Brief: From the first line of the material below to the line containing "radius1=r, radius2=r, depth=length)", repeat every line exactly and add nothing.

Provided data:
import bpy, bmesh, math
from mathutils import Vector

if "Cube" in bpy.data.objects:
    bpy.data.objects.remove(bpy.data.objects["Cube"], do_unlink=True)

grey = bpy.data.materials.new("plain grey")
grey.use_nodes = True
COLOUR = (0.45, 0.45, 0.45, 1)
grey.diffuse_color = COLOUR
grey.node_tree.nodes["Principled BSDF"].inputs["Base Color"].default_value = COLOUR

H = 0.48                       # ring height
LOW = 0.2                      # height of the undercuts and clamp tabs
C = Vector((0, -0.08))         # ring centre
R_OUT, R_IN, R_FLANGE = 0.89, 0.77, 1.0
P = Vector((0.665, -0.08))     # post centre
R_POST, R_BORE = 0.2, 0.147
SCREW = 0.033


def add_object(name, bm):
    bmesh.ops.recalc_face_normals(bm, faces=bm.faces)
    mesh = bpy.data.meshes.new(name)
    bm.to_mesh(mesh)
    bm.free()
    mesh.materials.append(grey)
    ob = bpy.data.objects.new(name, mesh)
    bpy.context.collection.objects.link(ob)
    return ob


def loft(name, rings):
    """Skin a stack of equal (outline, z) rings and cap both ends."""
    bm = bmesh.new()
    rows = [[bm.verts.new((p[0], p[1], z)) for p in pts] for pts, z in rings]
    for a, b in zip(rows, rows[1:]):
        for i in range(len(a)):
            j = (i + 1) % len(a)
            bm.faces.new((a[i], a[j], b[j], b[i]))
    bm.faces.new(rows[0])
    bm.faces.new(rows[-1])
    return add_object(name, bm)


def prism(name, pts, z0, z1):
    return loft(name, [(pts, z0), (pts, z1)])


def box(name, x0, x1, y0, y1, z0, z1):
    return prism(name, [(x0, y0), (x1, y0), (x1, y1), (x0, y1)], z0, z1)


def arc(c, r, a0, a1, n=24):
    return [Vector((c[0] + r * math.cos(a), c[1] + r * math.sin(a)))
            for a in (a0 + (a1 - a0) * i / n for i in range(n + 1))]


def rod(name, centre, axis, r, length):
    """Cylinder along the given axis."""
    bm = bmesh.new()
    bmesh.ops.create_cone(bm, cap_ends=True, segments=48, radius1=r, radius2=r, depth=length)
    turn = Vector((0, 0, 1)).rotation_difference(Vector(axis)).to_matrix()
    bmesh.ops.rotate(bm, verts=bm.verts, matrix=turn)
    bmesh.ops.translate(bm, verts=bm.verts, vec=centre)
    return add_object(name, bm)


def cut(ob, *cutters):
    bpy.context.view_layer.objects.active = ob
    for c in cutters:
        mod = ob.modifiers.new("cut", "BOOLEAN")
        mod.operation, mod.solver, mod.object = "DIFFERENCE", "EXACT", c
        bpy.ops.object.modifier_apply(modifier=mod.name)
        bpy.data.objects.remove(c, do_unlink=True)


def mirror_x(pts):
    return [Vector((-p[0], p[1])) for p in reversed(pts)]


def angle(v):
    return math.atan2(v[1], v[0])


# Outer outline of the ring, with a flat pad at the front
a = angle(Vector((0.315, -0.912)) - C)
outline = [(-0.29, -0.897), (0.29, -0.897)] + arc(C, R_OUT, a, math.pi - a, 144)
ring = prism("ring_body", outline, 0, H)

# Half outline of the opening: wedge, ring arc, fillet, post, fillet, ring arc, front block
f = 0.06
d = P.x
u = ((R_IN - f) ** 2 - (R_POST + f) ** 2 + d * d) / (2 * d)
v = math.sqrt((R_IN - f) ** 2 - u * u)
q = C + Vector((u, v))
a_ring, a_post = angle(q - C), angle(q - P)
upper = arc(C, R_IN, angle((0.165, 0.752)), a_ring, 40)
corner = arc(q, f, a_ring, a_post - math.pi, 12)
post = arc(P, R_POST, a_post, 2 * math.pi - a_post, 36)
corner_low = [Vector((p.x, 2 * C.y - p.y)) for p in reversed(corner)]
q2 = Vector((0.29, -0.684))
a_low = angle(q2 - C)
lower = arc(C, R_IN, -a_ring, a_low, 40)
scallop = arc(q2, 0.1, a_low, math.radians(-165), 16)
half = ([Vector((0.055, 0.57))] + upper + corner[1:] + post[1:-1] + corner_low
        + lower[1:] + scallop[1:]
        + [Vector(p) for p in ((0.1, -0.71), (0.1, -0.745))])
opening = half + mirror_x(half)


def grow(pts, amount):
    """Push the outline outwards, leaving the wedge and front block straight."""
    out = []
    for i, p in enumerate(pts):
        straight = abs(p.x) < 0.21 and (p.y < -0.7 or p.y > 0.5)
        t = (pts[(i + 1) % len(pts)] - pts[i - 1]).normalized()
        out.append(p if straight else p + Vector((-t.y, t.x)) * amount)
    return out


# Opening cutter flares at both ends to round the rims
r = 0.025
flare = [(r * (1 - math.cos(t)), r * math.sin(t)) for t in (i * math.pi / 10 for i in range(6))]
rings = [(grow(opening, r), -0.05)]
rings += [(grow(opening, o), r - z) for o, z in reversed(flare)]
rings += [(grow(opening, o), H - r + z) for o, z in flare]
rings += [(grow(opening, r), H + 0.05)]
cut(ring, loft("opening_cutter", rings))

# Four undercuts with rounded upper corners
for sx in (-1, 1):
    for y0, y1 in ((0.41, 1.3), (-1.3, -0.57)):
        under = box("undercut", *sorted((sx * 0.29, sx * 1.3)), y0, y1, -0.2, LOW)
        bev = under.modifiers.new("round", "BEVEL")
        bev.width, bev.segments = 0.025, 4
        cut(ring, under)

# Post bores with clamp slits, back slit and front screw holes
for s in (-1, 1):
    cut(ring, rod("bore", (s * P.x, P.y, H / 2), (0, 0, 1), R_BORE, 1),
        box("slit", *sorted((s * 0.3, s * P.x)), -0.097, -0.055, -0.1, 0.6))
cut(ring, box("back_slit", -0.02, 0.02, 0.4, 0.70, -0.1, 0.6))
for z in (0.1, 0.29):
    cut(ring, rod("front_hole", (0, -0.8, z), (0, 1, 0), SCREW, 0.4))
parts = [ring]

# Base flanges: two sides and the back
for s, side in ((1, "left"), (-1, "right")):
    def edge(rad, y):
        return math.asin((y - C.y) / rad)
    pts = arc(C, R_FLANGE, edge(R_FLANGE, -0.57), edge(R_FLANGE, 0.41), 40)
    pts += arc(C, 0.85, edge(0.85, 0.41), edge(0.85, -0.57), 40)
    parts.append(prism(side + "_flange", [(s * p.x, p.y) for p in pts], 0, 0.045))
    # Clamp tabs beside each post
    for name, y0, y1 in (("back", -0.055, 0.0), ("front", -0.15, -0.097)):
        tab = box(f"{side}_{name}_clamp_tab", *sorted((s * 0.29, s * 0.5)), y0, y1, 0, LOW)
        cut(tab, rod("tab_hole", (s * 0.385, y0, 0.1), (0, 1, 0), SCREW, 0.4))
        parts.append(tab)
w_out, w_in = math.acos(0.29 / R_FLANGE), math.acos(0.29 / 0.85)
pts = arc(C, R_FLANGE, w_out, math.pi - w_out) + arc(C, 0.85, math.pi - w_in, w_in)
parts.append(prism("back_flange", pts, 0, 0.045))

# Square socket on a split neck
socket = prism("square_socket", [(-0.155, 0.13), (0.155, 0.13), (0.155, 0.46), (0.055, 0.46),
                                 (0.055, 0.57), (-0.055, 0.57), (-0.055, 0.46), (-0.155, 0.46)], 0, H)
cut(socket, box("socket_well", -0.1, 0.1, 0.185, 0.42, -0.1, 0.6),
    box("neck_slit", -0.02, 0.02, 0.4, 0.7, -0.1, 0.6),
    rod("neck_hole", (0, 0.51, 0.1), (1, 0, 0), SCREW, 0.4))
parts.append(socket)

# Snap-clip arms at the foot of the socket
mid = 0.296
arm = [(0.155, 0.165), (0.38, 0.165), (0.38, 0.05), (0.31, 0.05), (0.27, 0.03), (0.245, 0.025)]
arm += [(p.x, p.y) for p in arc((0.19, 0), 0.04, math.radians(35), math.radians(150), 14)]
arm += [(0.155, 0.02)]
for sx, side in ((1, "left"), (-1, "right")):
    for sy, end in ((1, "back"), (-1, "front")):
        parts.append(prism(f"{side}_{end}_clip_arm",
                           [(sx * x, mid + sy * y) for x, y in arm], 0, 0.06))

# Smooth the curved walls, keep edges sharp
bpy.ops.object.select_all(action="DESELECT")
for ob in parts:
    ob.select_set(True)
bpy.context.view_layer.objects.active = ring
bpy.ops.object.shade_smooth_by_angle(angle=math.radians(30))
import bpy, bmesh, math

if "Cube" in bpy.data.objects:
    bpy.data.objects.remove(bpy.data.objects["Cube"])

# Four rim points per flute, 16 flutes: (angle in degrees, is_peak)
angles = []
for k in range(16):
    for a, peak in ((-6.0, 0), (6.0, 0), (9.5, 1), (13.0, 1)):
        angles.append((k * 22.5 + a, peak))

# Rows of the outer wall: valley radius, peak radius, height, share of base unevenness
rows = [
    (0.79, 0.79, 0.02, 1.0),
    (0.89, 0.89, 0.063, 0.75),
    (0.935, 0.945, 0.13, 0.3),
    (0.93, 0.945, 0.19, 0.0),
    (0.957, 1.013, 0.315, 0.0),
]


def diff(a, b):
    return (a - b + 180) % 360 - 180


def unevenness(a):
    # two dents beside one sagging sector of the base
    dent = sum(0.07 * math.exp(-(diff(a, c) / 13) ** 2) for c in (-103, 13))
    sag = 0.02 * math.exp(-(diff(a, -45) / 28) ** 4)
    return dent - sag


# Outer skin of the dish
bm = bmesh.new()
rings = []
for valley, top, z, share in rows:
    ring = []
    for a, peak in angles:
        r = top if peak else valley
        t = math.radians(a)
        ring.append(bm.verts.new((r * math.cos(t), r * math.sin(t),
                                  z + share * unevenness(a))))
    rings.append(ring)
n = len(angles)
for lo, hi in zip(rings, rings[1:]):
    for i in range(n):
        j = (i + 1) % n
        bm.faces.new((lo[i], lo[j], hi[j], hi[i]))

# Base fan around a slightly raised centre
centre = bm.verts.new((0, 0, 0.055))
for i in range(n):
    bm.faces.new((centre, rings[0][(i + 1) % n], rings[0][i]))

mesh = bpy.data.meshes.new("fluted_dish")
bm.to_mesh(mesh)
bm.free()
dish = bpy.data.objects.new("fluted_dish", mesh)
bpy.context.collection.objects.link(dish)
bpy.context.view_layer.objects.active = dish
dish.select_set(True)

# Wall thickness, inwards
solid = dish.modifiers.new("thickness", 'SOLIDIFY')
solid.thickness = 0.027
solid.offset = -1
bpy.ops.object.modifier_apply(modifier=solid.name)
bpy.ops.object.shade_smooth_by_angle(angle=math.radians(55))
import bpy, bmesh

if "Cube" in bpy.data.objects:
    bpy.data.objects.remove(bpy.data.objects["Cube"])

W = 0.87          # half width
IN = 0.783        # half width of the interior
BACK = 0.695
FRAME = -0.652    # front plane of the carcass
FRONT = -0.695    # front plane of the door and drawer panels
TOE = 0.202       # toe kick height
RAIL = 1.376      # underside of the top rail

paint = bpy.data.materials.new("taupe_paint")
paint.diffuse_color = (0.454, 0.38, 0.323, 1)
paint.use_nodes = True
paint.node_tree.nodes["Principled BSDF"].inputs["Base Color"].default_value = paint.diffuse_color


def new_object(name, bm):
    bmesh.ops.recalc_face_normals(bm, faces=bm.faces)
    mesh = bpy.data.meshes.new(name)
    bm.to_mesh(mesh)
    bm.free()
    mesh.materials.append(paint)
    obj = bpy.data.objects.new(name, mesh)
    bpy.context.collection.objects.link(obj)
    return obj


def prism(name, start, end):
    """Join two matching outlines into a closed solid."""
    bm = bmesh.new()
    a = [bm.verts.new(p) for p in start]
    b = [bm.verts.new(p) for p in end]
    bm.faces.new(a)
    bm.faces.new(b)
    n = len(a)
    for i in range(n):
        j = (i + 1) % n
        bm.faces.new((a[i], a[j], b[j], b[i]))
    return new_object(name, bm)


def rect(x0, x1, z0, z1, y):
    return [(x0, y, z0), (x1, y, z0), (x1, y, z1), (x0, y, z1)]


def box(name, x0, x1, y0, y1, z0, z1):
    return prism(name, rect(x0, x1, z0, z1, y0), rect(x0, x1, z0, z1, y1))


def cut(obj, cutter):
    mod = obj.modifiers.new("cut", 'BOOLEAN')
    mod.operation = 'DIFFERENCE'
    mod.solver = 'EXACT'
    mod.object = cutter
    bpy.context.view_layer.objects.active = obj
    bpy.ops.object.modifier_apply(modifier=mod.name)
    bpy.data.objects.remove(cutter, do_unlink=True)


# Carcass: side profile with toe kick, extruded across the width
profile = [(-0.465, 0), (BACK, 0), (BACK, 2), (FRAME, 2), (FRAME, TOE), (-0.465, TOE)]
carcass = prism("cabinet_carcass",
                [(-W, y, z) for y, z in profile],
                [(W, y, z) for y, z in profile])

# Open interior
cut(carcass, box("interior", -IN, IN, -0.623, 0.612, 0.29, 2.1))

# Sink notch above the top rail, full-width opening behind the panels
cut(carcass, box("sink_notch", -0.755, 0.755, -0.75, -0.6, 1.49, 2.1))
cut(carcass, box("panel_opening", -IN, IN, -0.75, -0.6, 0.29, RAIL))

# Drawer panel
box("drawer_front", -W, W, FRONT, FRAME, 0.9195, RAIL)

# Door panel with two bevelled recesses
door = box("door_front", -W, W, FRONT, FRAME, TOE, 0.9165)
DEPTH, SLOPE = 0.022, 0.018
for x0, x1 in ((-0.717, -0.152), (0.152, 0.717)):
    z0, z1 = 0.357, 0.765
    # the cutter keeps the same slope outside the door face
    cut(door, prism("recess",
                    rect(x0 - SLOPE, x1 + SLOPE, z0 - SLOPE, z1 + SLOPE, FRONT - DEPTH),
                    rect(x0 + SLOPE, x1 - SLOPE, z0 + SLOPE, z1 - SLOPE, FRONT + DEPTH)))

Answer to the exercise:
import bpy, bmesh, math
from mathutils import Vector

if "Cube" in bpy.data.objects:
    bpy.data.objects.remove(bpy.data.objects["Cube"], do_unlink=True)

grey = bpy.data.materials.new("plain grey")
grey.use_nodes = True
COLOUR = (0.45, 0.45, 0.45, 1)
grey.diffuse_color = COLOUR
grey.node_tree.nodes["Principled BSDF"].inputs["Base Color"].default_value = COLOUR

H = 0.48                       # ring height
LOW = 0.2                      # height of the undercuts and clamp tabs
C = Vector((0, -0.08))         # ring centre
R_OUT, R_IN, R_FLANGE = 0.89, 0.77, 1.0
P = Vector((0.665, -0.08))     # post centre
R_POST, R_BORE = 0.2, 0.147
SCREW = 0.033


def add_object(name, bm):
    bmesh.ops.recalc_face_normals(bm, faces=bm.faces)
    mesh = bpy.data.meshes.new(name)
    bm.to_mesh(mesh)
    bm.free()
    mesh.materials.append(grey)
    ob = bpy.data.objects.new(name, mesh)
    bpy.context.collection.objects.link(ob)
    return ob


def loft(name, rings):
    """Skin a stack of equal (outline, z) rings and cap both ends."""
    bm = bmesh.new()
    rows = [[bm.verts.new((p[0], p[1], z)) for p in pts] for pts, z in rings]
    for a, b in zip(rows, rows[1:]):
        for i in range(len(a)):
            j = (i + 1) % len(a)
            bm.faces.new((a[i], a[j], b[j], b[i]))
    bm.faces.new(rows[0])
    bm.faces.new(rows[-1])
    return add_object(name, bm)


def prism(name, pts, z0, z1):
    return loft(name, [(pts, z0), (pts, z1)])


def box(name, x0, x1, y0, y1, z0, z1):
    return prism(name, [(x0, y0), (x1, y0), (x1, y1), (x0, y1)], z0, z1)


def arc(c, r, a0, a1, n=24):
    return [Vector((c[0] + r * math.cos(a), c[1] + r * math.sin(a)))
            for a in (a0 + (a1 - a0) * i / n for i in range(n + 1))]


def rod(name, centre, axis, r, length):
    """Cylinder along the given axis."""
    bm = bmesh.new()
    bmesh.ops.create_cone(bm, cap_ends=True, segments=48, radius1=r, radius2=r, depth=length)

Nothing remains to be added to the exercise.